This was one time that Toronto’s Jewish community would not stand for the abuse, the Jew-baiting, which was quite prevalent in the city in those years just before World War II, when Adolf Hitler had just taken power in an economically flattened Germany and Nazism was ascendant.
This one time, Toronto’s Jews — the teen boys, at least — fought back, with help from Italian lads (the late Johnny Lombardi among them) who’d been equally resented and unwelcome as “foreigners’’ in what was an insular, xenophobic town sometimes called the Belfast of Canada because of its militantly Protestant character and the flamboyant annual Orange Parades.
The rumble erupted when a clot of boys from the self-styled Pit Gang, who’d been sitting on the “camel’s hump’’ — a knoll just south of the baseball diamond — unfurled a large white quilt featuring a black swastika.
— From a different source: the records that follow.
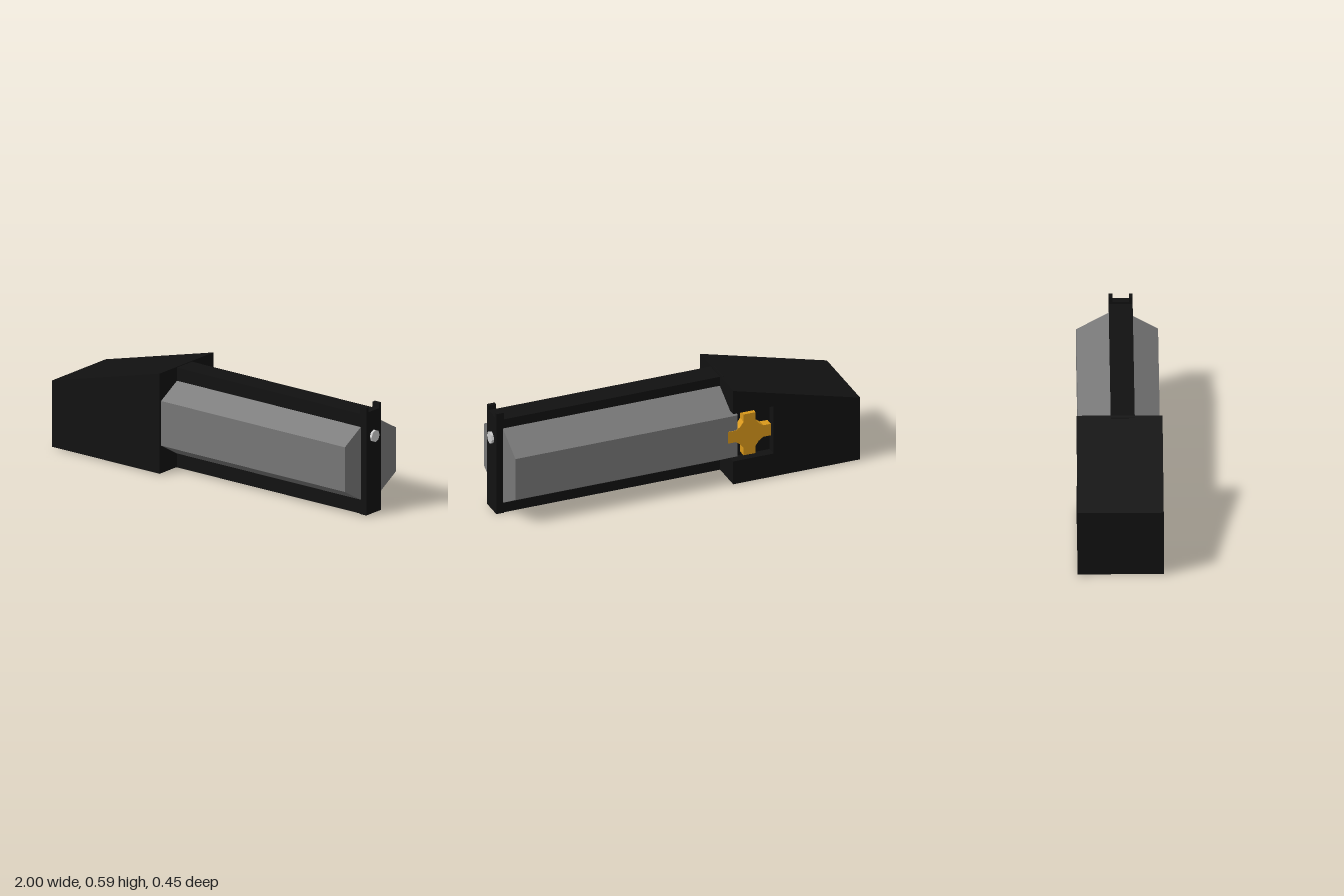
import * as THREE from 'three';

const mat = (color) => new THREE.MeshStandardMaterial({ color, flatShading: true });

export function createModel() {
  const model = new THREE.Group();
  const black = mat(0x111111);
  const grey = mat(0x777777);
  const silver = mat(0xcccccc);
  const gold = mat(0xd9981a);

  function add(name, geometry, material) {
    const mesh = new THREE.Mesh(geometry, material);
    mesh.name = name;
    model.add(mesh);
    return mesh;
  }

  // Extrudes an x-y outline from z0 to z1
  function slab(points, z0, z1) {
    const shape = new THREE.Shape(points.map(([x, y]) => new THREE.Vector2(x, y)));
    return new THREE.ExtrudeGeometry(shape, { depth: z1 - z0, bevelEnabled: false }).translate(0, 0, z0);
  }

  // Extrudes a z-y outline along x
  function bar(points, x0, x1) {
    return slab(points.map(([z, y]) => [-z, y]), 0, x1 - x0).rotateY(Math.PI / 2).translate(x0, 0, 0);
  }

  // Wedge-shaped rear block, with a pocket open to the front on its back side
  add('rearBlock', slab([[-1, 0.005], [-0.28, 0.005], [-0.28, 0.557], [-1, 0.37]], -0.17, 0.225), black);
  add('pocketWall', slab([
    [-1, 0.005], [-0.28, 0.005], [-0.28, 0.14], [-0.51, 0.14],
    [-0.51, 0.42], [-0.28, 0.42], [-0.28, 0.557], [-1, 0.37],
  ], -0.225, -0.17), black);

  // Central spine
  add('spine', bar([[-0.045, 0.003], [0.08, 0.003], [0.08, 0.553], [-0.045, 0.553]], -0.3, 0.95), black);

  // End plate with two prongs at the top
  add('endPlate', bar([
    [-0.045, 0], [0.08, 0], [0.08, 0.592], [0.06, 0.592],
    [0.06, 0.565], [-0.025, 0.565], [-0.025, 0.592], [-0.045, 0.592],
  ], 0.945, 0.987), black);

  // Bevelled side panels
  add('leftPanel', bar([[0.07, 0.074], [0.213, 0.157], [0.213, 0.403], [0.07, 0.486]], -0.31, 0.95), grey);
  add('rightPanel', bar([[-0.035, 0.054], [-0.215, 0.16], [-0.215, 0.402], [-0.035, 0.506]], -0.31, 0.95), grey);

  // Octagonal stud on the end plate
  const stud = add('stud', new THREE.CylinderGeometry(0.033, 0.033, 0.025, 8), silver);
  stud.rotation.z = Math.PI / 2;
  stud.position.set(0.9875, 0.425, 0.018);

  // Four-armed knob in the pocket
  const outline = [];
  for (let i = 0; i < 4; i++) {
    const c = Math.round(Math.cos(i * Math.PI / 2));
    const s = Math.round(Math.sin(i * Math.PI / 2));
    for (const [x, y] of [[0.078, -0.034], [0.121, -0.034], [0.121, 0.034], [0.078, 0.034], [0.052, 0.052]]) {
      outline.push([-0.376 + x * c - y * s, 0.281 + x * s + y * c]);
    }
  }
  add('crossKnob', slab(outline, -0.218, -0.165), gold);

  return model;
}
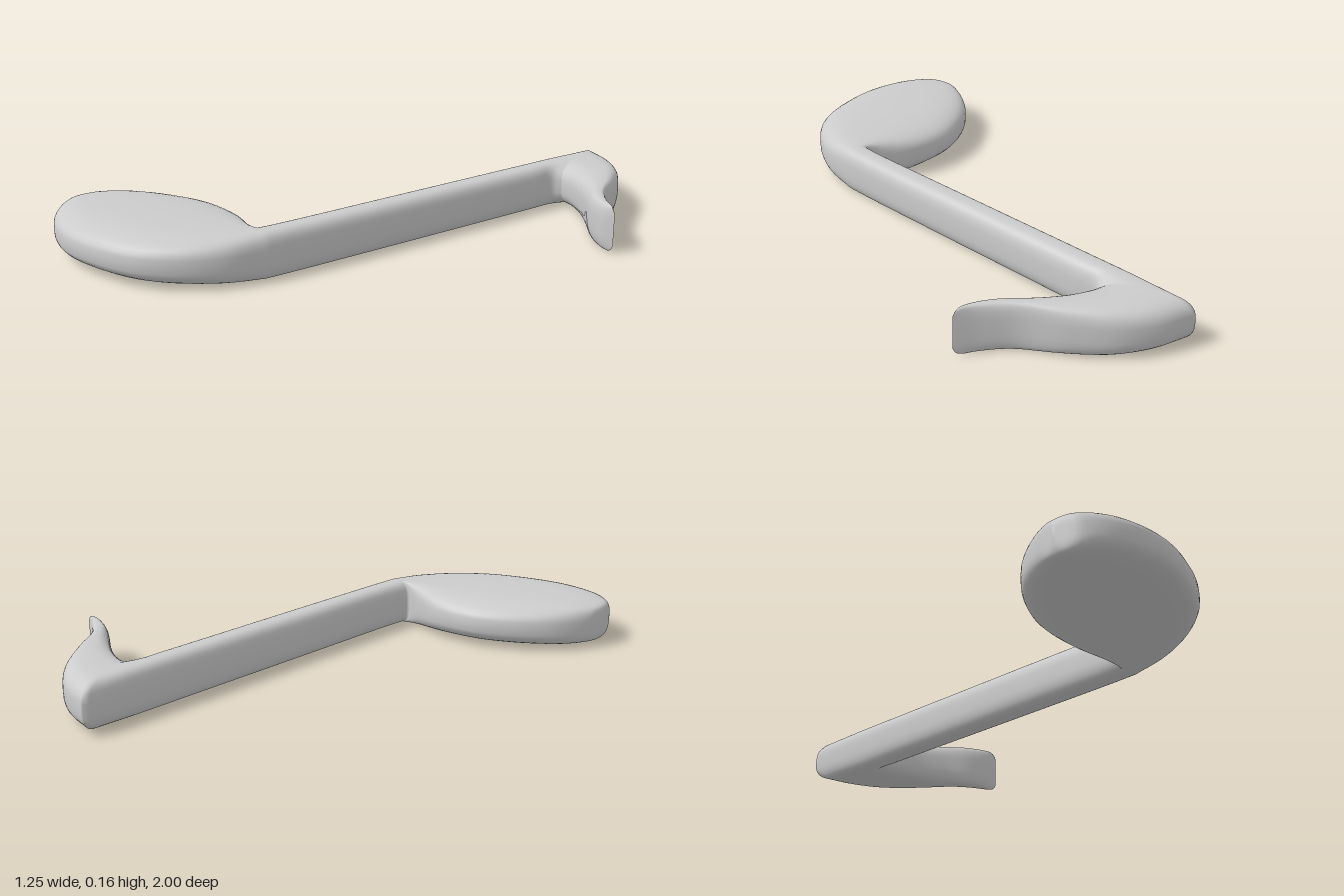
import * as THREE from 'three';

// Each part is a ribbon: rows of [leftX, leftZ, rightX, rightZ] from the head to the flag tip.
const HEAD = [
  [-0.63, 0.8, -0.63, 0.8], [-0.615, 0.725, -0.605, 0.89], [-0.553, 0.62, -0.525, 0.96],
  [-0.45, 0.53, -0.37, 0.995], [-0.315, 0.466, -0.21, 0.97], [-0.2, 0.452, -0.05, 0.9],
  [-0.12, 0.46, 0.055, 0.795], [-0.035, 0.487, 0.12, 0.67], [0.04, 0.515, 0.147, 0.53],
];
const STEM = [
  [0.04, 0.515, 0.147, 0.53], [0.046, 0.44, 0.15, 0.44], [0.052, 0, 0.157, 0],
  [0.06, -0.6, 0.163, -0.6], [0.063, -0.8, 0.165, -0.69], [0.065, -1, 0.19, -0.715],
];
const FLAG = [
  [0.065, -1, 0.19, -0.715], [0.19, -0.965, 0.24, -0.705], [0.295, -0.9, 0.32, -0.67],
  [0.385, -0.79, 0.4, -0.62], [0.465, -0.66, 0.495, -0.555], [0.55, -0.585, 0.57, -0.53],
  [0.622, -0.538, 0.622, -0.538],
];

const MID_Y = 0.09, HALF_HEIGHT = 0.082;
const STEPS = 8, RING = 40, POWER = 3;

const roundOff = (c) => Math.sign(c) * Math.abs(c) ** (2 / POWER);
// Height of a pillowed end, k running from 0 at the end to 1 inside
const endHeight = (k) => (1 - (1 - Math.min(k, 1)) ** POWER) ** (1 / POWER);

export function createModel() {
  const positions = [], parts = [];
  let rings = 0;

  // One rounded cross-section between the left and right outline
  function addRing(a, b, h) {
    for (let j = 0; j < RING; j++) {
      const t = (j / RING) * Math.PI * 2;
      const p = a.clone().lerp(b, (1 + roundOff(Math.cos(t))) / 2);
      positions.push(p.x, MID_Y + HALF_HEIGHT * h * roundOff(Math.sin(t)), p.z);
    }
    rings++;
  }

  function addPart(name, rows, heightAt) {
    const left = new THREE.CatmullRomCurve3(rows.map((r) => new THREE.Vector3(r[0], 0, r[1])));
    const right = new THREE.CatmullRomCurve3(rows.map((r) => new THREE.Vector3(r[2], 0, r[3])));
    const segments = rows.length - 1, count = segments * STEPS;
    const first = Math.max(rings - 1, 0); // share the ring at the joint
    for (let i = rings ? 1 : 0; i <= count; i++) {
      const t = i / count;
      addRing(left.getPoint(t), right.getPoint(t), heightAt(t * segments, segments));
    }
    const index = [];
    for (let i = first; i < rings - 1; i++) {
      for (let j = 0; j < RING; j++) {
        const k = (j + 1) % RING, p = i * RING, q = p + RING;
        index.push(p + j, q + j, p + k, q + j, q + k, p + k);
      }
    }
    parts.push({ name, index });
  }

  addPart('noteHead', HEAD, (s) => endHeight(s / 5));
  addPart('stem', STEM, () => 1);
  addPart('flag', FLAG, (s, n) => endHeight(0.12 + (n - s) * 1.2));

  // Normals are worked out over the whole body so the joints stay smooth
  const body = new THREE.BufferGeometry();
  body.setAttribute('position', new THREE.Float32BufferAttribute(positions, 3));
  body.setIndex(parts.flatMap((p) => p.index));
  body.computeVertexNormals();

  const group = new THREE.Group();
  group.name = 'musicalNote';
  const material = new THREE.MeshStandardMaterial({ color: 0xcccccc });
  for (const { name, index } of parts) {
    body.setIndex(index);
    const mesh = new THREE.Mesh(body.toNonIndexed(), material);
    mesh.name = name;
    group.add(mesh);
  }
  return group;
}
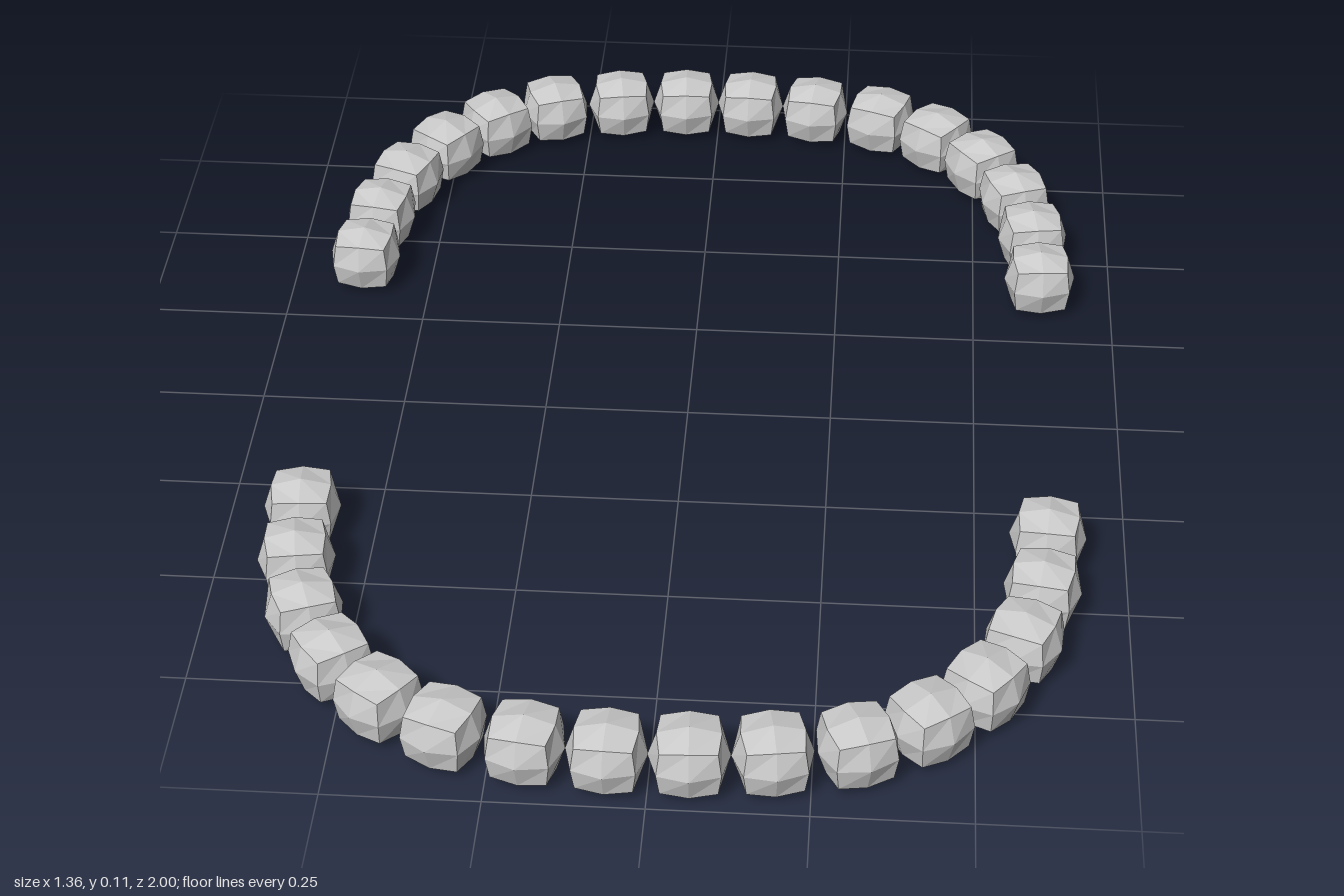
import * as THREE from 'three';

// Rounded cube bead: each face is 2 x 2, with edges and corners pulled in
function beadGeometry(radius, halfHeight) {
  const geometry = new THREE.BoxGeometry(2, 2, 2, 2, 2, 2);
  const position = geometry.attributes.position;
  const pull = [0, 1, 0.78, 0.7]; // by number of non-zero axes: face centre, edge middle, corner
  const v = new THREE.Vector3();
  for (let i = 0; i < position.count; i++) {
    v.fromBufferAttribute(position, i).round();
    const axes = Math.abs(v.x) + Math.abs(v.y) + Math.abs(v.z);
    v.multiplyScalar(pull[axes]);
    position.setXYZ(i, v.x * radius, v.y * halfHeight, v.z * radius);
  }
  geometry.computeVertexNormals();
  return geometry;
}

export function createModel() {
  const model = new THREE.Group();
  model.name = 'beadArcs';
  const radius = 0.064, halfHeight = 0.057;
  const geometry = beadGeometry(radius, halfHeight);
  const material = new THREE.MeshStandardMaterial({ color: 0xcccccc, flatShading: true });

  // Bead centres (x, z) over one quarter, from the middle of the arc to its end
  const quarter = [
    [0.063, 0.936], [0.19, 0.925], [0.318, 0.898], [0.427, 0.837],
    [0.514, 0.749], [0.575, 0.636], [0.607, 0.508], [0.618, 0.373],
  ];
  // Full arc, mirrored across x
  const arc = [...quarter.map(([x, z]) => [-x, z]).reverse(), ...quarter];

  for (const [name, side] of [['frontArc', 1], ['backArc', -1]]) {
    const group = new THREE.Group();
    group.name = name;
    arc.forEach(([x, z], i) => {
      // Turn each bead along the line between its neighbours
      const a = arc[Math.max(i - 1, 0)];
      const b = arc[Math.min(i + 1, arc.length - 1)];
      const bead = new THREE.Mesh(geometry, material);
      bead.name = 'bead';
      bead.position.set(x, halfHeight, z * side);
      bead.rotation.y = -Math.atan2((b[1] - a[1]) * side, b[0] - a[0]);
      group.add(bead);
    });
    model.add(group);
  }
  return model;
}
DiManno's column comes at a particularly interesting moment for me. I have been talking to someone on the subject of the Christie Pits riot and his reminiscences passed down from his grandmother differ markedly from the account on the Christie Pits historical plaque, in the wikipedia article and in DiManno's column. According to all three of these sources the riot pitted an Anglo-Canadian group known as the Pit Gang against Jewish and Italian immigrants. The spark that touched off the riot was displaying the swastika by the Pit Gang.
Not so according to my friend's grandmother. This bit of oral history has the foreigners displaying the fascist symbol and Canadians defending their country against these pernicious foreign influences. I honestly cannot fathom why someone would hold to such a view unless it is misplaced loyalty to a grandmother who could not acknowledge that Toronto's history is filled with such bigotry.
For myself, such blatant display of prejudice brings back memories of racist comments from members of my own family. It brings back memories of being torn away from my friends and parochial school because my parents were afraid of those people. I do not like it one little bit. I may have been powerless when I was a nine year old child but I am no longer that child and I do not have to endure such bigotry and prejudice in silence.